terminated in retaliation for exercising her right to seek
medical care under the WDCA.
Standard of Review
' Summary judgment is appropriate if “there is no
genuine issue as to any material fact and . . . the moving
party is entitled to a judgment as a matter of law.”
Fed.R.Civ.P. 56(c). When reviewing a motion for summary
judgment, the facts and any reasonable inferences drawn from
the facts must be viewed in the light most favorable to the
nonmoving party. Matsushita Elec. Indus. Co., Ltd. v.
Zenith Radio Corp., 475 U.S. 574, 587 (1986).
Retaliation under the WDCA
establish a prima facie case of retaliation under the WDCA,
an employee who has suffered a work-related injury must
present evidence: (1) that the employee asserted a right to
obtain necessary medical services or actually exercised that
right, (2) that the employer knew that the employee engaged
in this protected conduct, (3) that the employer took an
employment action adverse to the employee, and (4) that the
adverse employment action and the employee's assertion or
exercise of a right afforded under M.C.L. 418.315(1) were
casually connected.” Cuddington v. United Health
Servs., Inc., 298 Mich.App. 264, 275 (2012).
contend that Plaintiff cannot establish a prima facie case
because she did not engage in protected activity under the
WDCA. According to Defendants, Plaintiff did not engage in

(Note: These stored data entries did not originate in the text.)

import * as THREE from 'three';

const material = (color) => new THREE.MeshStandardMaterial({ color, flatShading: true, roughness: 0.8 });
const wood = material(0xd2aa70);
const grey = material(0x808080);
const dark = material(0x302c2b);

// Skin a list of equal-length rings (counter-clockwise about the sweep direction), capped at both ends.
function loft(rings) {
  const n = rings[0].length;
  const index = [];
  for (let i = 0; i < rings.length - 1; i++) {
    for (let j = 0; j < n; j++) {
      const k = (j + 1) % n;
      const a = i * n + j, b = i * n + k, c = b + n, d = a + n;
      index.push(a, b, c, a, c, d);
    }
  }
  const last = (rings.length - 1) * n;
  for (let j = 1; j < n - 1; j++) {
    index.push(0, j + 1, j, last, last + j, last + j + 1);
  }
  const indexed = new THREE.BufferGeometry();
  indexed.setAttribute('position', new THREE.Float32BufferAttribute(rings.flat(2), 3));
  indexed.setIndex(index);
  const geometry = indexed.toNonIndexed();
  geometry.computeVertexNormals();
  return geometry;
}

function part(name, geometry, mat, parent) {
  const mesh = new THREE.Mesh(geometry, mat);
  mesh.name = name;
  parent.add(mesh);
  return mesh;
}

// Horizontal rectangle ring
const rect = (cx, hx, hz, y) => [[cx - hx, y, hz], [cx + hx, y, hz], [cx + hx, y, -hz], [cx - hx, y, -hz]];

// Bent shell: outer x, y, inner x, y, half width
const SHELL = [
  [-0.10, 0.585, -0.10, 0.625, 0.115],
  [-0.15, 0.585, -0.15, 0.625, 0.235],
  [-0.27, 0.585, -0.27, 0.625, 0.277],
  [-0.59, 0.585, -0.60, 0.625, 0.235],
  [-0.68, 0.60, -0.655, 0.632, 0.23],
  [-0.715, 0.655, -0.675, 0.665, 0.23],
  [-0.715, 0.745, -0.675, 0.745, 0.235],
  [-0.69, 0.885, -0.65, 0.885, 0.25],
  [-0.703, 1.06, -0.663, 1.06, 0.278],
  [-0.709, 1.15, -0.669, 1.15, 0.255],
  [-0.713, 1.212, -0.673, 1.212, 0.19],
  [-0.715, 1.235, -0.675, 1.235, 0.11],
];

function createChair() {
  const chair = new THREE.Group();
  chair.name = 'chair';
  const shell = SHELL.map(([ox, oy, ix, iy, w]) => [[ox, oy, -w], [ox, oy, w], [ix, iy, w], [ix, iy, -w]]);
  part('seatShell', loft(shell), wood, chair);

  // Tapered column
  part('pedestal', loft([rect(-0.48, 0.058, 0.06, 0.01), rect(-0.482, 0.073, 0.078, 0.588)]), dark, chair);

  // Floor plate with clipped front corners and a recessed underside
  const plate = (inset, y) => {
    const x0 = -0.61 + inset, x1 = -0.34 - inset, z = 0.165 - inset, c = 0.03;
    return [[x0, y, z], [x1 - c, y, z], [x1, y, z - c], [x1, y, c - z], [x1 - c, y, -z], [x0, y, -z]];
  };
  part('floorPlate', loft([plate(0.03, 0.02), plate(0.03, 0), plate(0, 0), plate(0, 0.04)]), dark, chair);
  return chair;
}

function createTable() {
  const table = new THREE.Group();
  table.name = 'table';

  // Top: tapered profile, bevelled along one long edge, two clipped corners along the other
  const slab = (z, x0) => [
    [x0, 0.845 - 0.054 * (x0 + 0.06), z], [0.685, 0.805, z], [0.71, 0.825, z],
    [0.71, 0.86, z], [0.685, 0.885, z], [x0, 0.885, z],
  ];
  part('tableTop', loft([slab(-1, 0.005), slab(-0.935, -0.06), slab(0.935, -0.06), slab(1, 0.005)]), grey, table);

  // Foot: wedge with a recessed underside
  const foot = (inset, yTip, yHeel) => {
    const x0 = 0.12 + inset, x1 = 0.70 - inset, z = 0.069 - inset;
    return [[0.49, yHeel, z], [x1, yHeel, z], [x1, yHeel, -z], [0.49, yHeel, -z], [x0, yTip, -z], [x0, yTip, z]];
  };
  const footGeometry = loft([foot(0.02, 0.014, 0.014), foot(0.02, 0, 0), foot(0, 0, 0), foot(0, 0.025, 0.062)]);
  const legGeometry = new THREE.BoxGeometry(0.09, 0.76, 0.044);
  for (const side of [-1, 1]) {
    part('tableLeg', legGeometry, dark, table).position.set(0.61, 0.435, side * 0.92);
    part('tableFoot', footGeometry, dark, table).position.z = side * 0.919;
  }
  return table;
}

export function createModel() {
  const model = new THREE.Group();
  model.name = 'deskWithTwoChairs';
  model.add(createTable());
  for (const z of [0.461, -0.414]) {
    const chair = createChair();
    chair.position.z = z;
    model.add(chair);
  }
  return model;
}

protected activity because she did not file a workers'
compensation claim prior to her termination. However, the
“plain language of MCL 418.301(13) establishes that a
petition for workers' compensation benefits is not a
condition precedent to all retaliatory discharge
claims.” Cuddington, 298 Mich.App. at 272.
Rather, an employee may allege retaliatory discharge
“because of the exercise by the employee . . . of a
right afforded by this act.” Id. (citing
M.C.L. 418.301(13)). The WDCA “affords injured
employees the right to seek reasonable medical services and
medicines for work-related injuries.” Id. at
Cuddington, the plaintiff was injured in an auto
accident during the course of his employment. He elected not
to got to the hospital immediately after the accident. The
next morning, he had difficulty getting out of bed and sought
medical attention. His employer told him that he must come to
work or be fired. The plaintiff saw his doctor instead of
reporting for work and was fired the next day. The plaintiff
filed a claim for workers' compensation benefits and sued
his employer for retaliation under the WDCA. The Michigan
Court of Appeals recognized that the plaintiff “had a
right to seek medical consultation concerning his
employment-related injury.” Cuddington, 298
Mich.App. at 273. The court noted that if filing a
workers' compensation claim was required to show
retaliation, the result would be “a foot race, with the
winner being determined by the event first to occur - either
the firing of the employee or the filing of a claim with the
Workers' Compensation Board.” Id.
case, Plaintiff sought medical attention from her doctor for
a chronic condition over a period of time. According to
Plaintiff, her condition worsened in February of 2012.
Plaintiff's Dep., Def.'s Ex. 2 at 130-31. In the
spring of 2013, Plaintiff told Baker that she might need
additional medical care for her condition, which her doctors
thought was work related. Pl's Dep., Pl.'s Ex. B at
7-8; Defs.' Reply, Ex. 1 at 144. Plaintiff testified that
Baker had a negative reaction to this information: “his
face went red.” Pl.'s Ex. B at 7-8. According to
Plaintiff, Baker did not attempt to convince her not to take
time off. Id. Plaintiff subsequently testified that
Baker also became upset when she requested time off before an
audit due to her husband's knee replacement. Id.
of Baker's negative reaction to her illness and need for
time off, Plaintiff decided not to file a workers'
compensation claim. “I decided the safest thing for my
employment security would be to just handle it medically with
my own insurance and, you know, just move on.”
Id. at 15. Plaintiff never told Baker that she was
thinking of filing a workers' compensation claim or
visiting her employer's workers' compensation panel
physician. Defs.' Reply ...